WHAT THIS TASK INVOLVES
With the images left out, print all of the records below exactly.

-- DATA UNDER STUDY follows --

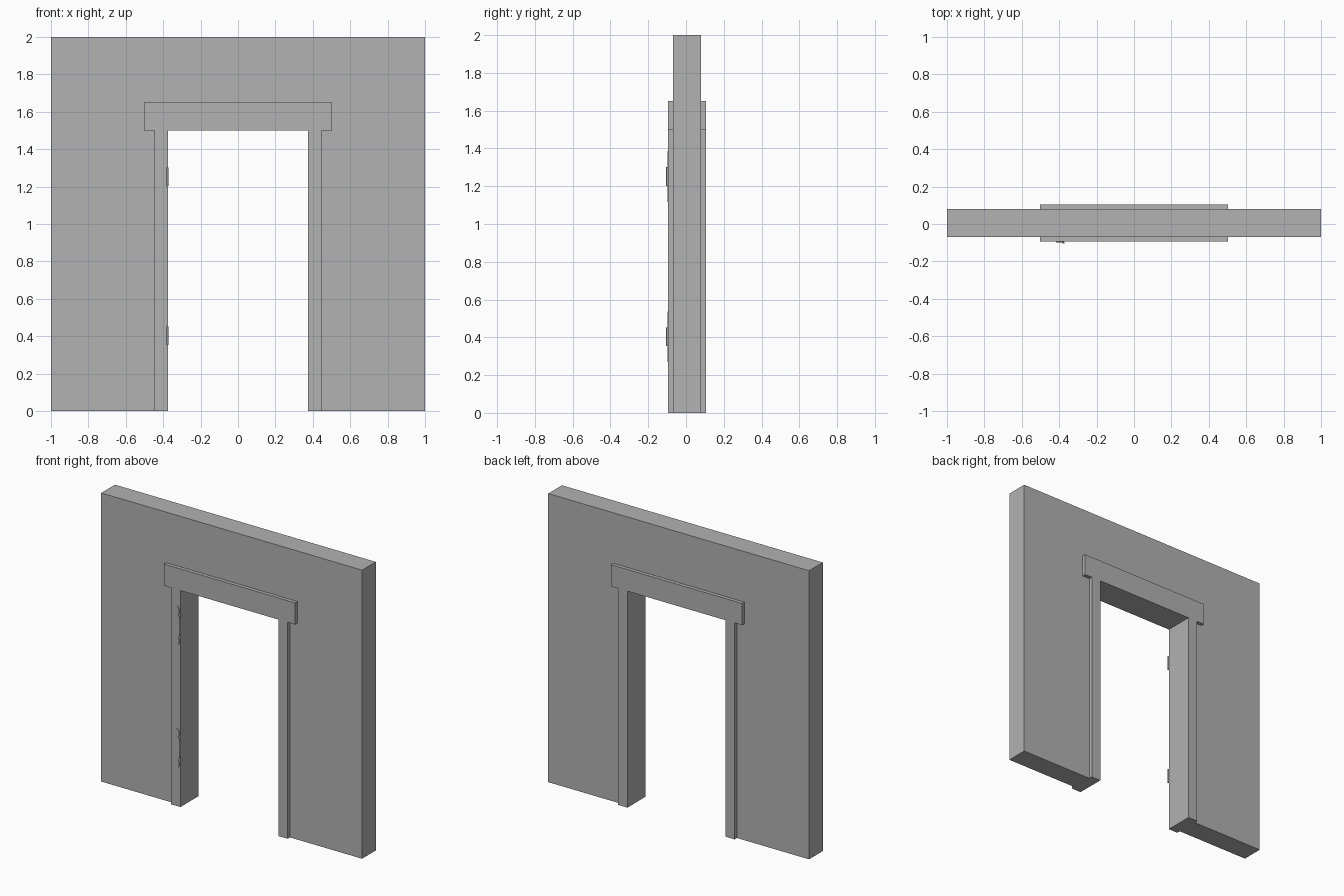
import bpy, bmesh, math

cube = bpy.data.objects.get("Cube")
if cube:
    bpy.data.objects.remove(cube, do_unlink=True)

# One plain grey for the whole model
grey = bpy.data.materials.new("plain grey")
grey.use_nodes = True
COLOUR = (0.445, 0.445, 0.445, 1)
grey.diffuse_color = COLOUR
grey.node_tree.nodes["Principled BSDF"].inputs["Base Color"].default_value = COLOUR

MID_Y = 0.0055                 # centre plane of the wall
WALL, TRIM = 0.075, 0.1        # half depths
OPEN_X, OPEN_Z = 0.375, 1.5    # doorway half width and height
JAMB_X = 0.447
LINTEL_X, LINTEL_Z = 0.503, 1.65


def finish(bm, name):
    bmesh.ops.recalc_face_normals(bm, faces=bm.faces[:])
    mesh = bpy.data.meshes.new(name)
    bm.to_mesh(mesh)
    bm.free()
    mesh.materials.append(grey)
    obj = bpy.data.objects.new(name, mesh)
    bpy.context.collection.objects.link(obj)
    return obj


def slab(name, outline, y0, y1):
    """Extrude an (x, z) outline from y0 to y1."""
    bm = bmesh.new()
    face = bm.faces.new([bm.verts.new((x, y0, z)) for x, z in outline])
    new = bmesh.ops.extrude_face_region(bm, geom=[face])["geom"]
    verts = [v for v in new if isinstance(v, bmesh.types.BMVert)]
    bmesh.ops.translate(bm, verts=verts, vec=(0, y1 - y0, 0))
    return finish(bm, name)


def mirrored(half):
    """Close a right-hand outline with its mirror image."""
    return half + [(-x, z) for x, z in reversed(half)]


# Wall, notched around the frame
slab("wall", mirrored([(1, 2), (1, 0), (JAMB_X, 0), (JAMB_X, OPEN_Z),
                       (LINTEL_X, OPEN_Z), (LINTEL_X, LINTEL_Z)]),
     MID_Y - WALL, MID_Y + WALL)

# Door frame: jambs and lintel in one piece through the wall
slab("door_frame", mirrored([(LINTEL_X, LINTEL_Z), (LINTEL_X, OPEN_Z),
                             (JAMB_X, OPEN_Z), (JAMB_X, 0),
                             (OPEN_X, 0), (OPEN_X, OPEN_Z)]),
     MID_Y - TRIM, MID_Y + TRIM)

# Hinges on the right jamb: a plate with flared leaf ends, and a barrel
FRONT = MID_Y - TRIM
for label, z in (("lower", 0.403), ("upper", 1.252)):
    leaf = [(-0.377, 0.05), (-0.385, 0.07)]
    for i in range(11):
        a = math.radians(-60 + 27 * i)
        leaf.append((-0.4 + 0.018 * math.cos(a), 0.105 + 0.03 * math.sin(a)))
    leaf.append((-0.388, 0.045))
    outline = [(x, z + h) for x, h in leaf] + [(x, z - h) for x, h in reversed(leaf)]
    slab(label + "_hinge_plate", outline, FRONT - 0.004, FRONT)

    bm = bmesh.new()
    bmesh.ops.create_cone(bm, cap_ends=True, segments=16,
                          radius1=0.0055, radius2=0.0055, depth=0.1)
    barrel = finish(bm, label + "_hinge_barrel")
    barrel.location = (-0.3765, FRONT - 0.0055, z)
    for face in barrel.data.polygons:
        face.use_smooth = abs(face.normal.z) < 0.5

-- DATA UNDER STUDY concluded --

REPLY TO THE TASK
import bpy, bmesh, math

cube = bpy.data.objects.get("Cube")
if cube:
    bpy.data.objects.remove(cube, do_unlink=True)

# One plain grey for the whole model
grey = bpy.data.materials.new("plain grey")
grey.use_nodes = True
COLOUR = (0.445, 0.445, 0.445, 1)
grey.diffuse_color = COLOUR
grey.node_tree.nodes["Principled BSDF"].inputs["Base Color"].default_value = COLOUR

MID_Y = 0.0055                 # centre plane of the wall
WALL, TRIM = 0.075, 0.1        # half depths
OPEN_X, OPEN_Z = 0.375, 1.5    # doorway half width and height
JAMB_X = 0.447
LINTEL_X, LINTEL_Z = 0.503, 1.65


def finish(bm, name):
    bmesh.ops.recalc_face_normals(bm, faces=bm.faces[:])
    mesh = bpy.data.meshes.new(name)
    bm.to_mesh(mesh)
    bm.free()
    mesh.materials.append(grey)
    obj = bpy.data.objects.new(name, mesh)
    bpy.context.collection.objects.link(obj)
    return obj


def slab(name, outline, y0, y1):
    """Extrude an (x, z) outline from y0 to y1."""
    bm = bmesh.new()
    face = bm.faces.new([bm.verts.new((x, y0, z)) for x, z in outline])
    new = bmesh.ops.extrude_face_region(bm, geom=[face])["geom"]
    verts = [v for v in new if isinstance(v, bmesh.types.BMVert)]
    bmesh.ops.translate(bm, verts=verts, vec=(0, y1 - y0, 0))
    return finish(bm, name)


def mirrored(half):
    """Close a right-hand outline with its mirror image."""
    return half + [(-x, z) for x, z in reversed(half)]


# Wall, notched around the frame
slab("wall", mirrored([(1, 2), (1, 0), (JAMB_X, 0), (JAMB_X, OPEN_Z),
                       (LINTEL_X, OPEN_Z), (LINTEL_X, LINTEL_Z)]),
     MID_Y - WALL, MID_Y + WALL)

# Door frame: jambs and lintel in one piece through the wall
slab("door_frame", mirrored([(LINTEL_X, LINTEL_Z), (LINTEL_X, OPEN_Z),
                             (JAMB_X, OPEN_Z), (JAMB_X, 0),
                             (OPEN_X, 0), (OPEN_X, OPEN_Z)]),
     MID_Y - TRIM, MID_Y + TRIM)

# Hinges on the right jamb: a plate with flared leaf ends, and a barrel
FRONT = MID_Y - TRIM
for label, z in (("lower", 0.403), ("upper", 1.252)):
    leaf = [(-0.377, 0.05), (-0.385, 0.07)]
    for i in range(11):
        a = math.radians(-60 + 27 * i)
        leaf.append((-0.4 + 0.018 * math.cos(a), 0.105 + 0.03 * math.sin(a)))
    leaf.append((-0.388, 0.045))
    outline = [(x, z + h) for x, h in leaf] + [(x, z - h) for x, h in reversed(leaf)]
    slab(label + "_hinge_plate", outline, FRONT - 0.004, FRONT)

    bm = bmesh.new()
    bmesh.ops.create_cone(bm, cap_ends=True, segments=16,
                          radius1=0.0055, radius2=0.0055, depth=0.1)
    barrel = finish(bm, label + "_hinge_barrel")
    barrel.location = (-0.3765, FRONT - 0.0055, z)
    for face in barrel.data.polygons:
        face.use_smooth = abs(face.normal.z) < 0.5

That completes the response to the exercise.